By Sara Anderson, AEDC/PA
/ Published December 07, 2017
ARNOLD AIR FORCE BASE, TENN. --
It’s the season for giving and as the holidays approach, it is important to be mindful of the ethics rules as they apply to gift giving and gift acceptance.
The Arnold Air Force Base Legal Office aims to provide the necessary ethical guidelines so everyone can go forward and enjoy the holiday season.
Any time something with monetary value is offered to a government employee – including a meal, party invitation, or wrapped gift – federal ethics regulations apply. The three main areas of concern during the holiday season are 1) gifts between government employees; 2) gifts between subordinate and supervisor; and 3) gifts between government and contractor employees.
Gifts between Government Employees
As a general rule, peers and coworkers are free to exchange gifts. There are no legal restrictions on gifts given to peers or subordinates. However, common sense and good taste should apply.
Gifts between Subordinate and Supervisor

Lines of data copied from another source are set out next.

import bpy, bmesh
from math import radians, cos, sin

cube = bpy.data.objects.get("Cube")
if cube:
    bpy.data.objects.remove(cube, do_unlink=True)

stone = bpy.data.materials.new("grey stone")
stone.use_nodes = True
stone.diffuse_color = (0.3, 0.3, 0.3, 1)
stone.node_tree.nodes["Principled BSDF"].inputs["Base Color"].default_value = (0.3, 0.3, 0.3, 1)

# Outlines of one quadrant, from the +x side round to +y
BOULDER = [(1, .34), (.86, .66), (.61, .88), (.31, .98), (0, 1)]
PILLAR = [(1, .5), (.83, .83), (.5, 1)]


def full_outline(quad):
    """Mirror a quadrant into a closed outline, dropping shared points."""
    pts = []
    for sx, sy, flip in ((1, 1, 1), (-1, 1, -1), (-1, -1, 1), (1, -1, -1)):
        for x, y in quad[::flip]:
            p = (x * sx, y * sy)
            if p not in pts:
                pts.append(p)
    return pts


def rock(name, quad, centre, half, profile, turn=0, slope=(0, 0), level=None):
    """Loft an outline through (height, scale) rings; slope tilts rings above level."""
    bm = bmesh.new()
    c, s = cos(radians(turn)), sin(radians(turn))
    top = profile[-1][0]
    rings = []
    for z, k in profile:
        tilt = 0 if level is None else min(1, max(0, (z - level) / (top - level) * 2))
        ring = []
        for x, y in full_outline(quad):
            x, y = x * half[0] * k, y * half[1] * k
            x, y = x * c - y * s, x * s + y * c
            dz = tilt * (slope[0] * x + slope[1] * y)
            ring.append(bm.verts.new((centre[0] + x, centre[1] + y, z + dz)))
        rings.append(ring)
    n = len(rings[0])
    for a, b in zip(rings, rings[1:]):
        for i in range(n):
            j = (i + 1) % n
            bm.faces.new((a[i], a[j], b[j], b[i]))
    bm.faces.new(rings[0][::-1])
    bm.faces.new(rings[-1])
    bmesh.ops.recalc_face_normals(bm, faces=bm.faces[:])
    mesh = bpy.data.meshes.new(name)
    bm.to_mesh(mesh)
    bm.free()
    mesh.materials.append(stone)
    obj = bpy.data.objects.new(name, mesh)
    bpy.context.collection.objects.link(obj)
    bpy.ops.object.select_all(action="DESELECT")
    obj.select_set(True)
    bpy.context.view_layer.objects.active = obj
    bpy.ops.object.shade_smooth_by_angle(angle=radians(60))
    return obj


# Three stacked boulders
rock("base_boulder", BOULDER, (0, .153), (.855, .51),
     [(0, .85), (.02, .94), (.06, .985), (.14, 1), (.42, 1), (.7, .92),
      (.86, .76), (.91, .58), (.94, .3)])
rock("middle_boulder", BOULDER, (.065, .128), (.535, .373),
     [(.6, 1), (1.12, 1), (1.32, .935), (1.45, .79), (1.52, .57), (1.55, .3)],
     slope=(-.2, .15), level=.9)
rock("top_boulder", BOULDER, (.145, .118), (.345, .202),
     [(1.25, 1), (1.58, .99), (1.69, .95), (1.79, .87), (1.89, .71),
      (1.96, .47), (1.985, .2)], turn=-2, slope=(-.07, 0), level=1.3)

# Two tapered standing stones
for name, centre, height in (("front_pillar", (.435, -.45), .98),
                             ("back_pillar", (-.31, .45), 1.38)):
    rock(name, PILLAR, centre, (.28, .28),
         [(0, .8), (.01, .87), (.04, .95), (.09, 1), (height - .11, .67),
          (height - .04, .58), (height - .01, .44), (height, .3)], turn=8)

Generally speaking, supervisors may not accept gifts from subordinates or Federal personnel who receive less pay. Exceptions include any occasion on which gifts are traditionally given or exchanged. With the holidays being a traditional source of gift giving, Federal law allows subordinates to gift items valued at ten dollars or less to their superiors. Also, supervisors may accept food and refreshments shared in the office and may share in the expenses of an office party. Lastly, if a subordinate attends a social event at the supervisor’s residence, the subordinate may give the supervisor a hospitality gift of the type and value customarily given on such an occasion.
Gifts between Government and Contractor employees
Basic ethics rules state that government employees may not accept gifts from “prohibited sources,” defined as any person or non-federal entity currently doing business with or seeking to do business with the federal government. In addition, gifts from any source offered because of a government employee’s official position cannot be accepted. However, in limited circumstances, government employees may accept gifts from contractors and other outside sources. Gifts from prohibited sources must never exceed $20 per gift or $50 per year. This is often referred to as the “20/50 rule.” Under no circumstances is the giving of cash permissible, even via a gift card (however, a gift card from a specific vendor, such as Starbucks, is permissible as long as it is within the limitations of the 20/50 rule).
Other exceptions to the general gift giving guidelines exist. For example, gifts motivated by a genuine personal or family relationship are acceptable on a much broader basis. Also, certain items are not classified as gifts, such as greeting cards and modest items of food and refreshment like coffee and donuts. There are many other requirements and exceptions, and it’s always a good idea to consult with an ethics counselor before deviating from the general rules.
Whether you think the holiday season begins the day after Thanksgiving or the day Army & Air Force Exchange Service puts up its first Christmas tree, being mindful of the ethical guidelines ensures everyone in the AEDC family at Arnold is able to enjoy the holiday fun!
If you have any questions or concerns and would like to consult an ethics counselor, contact the Legal Office at (931) 454-7814.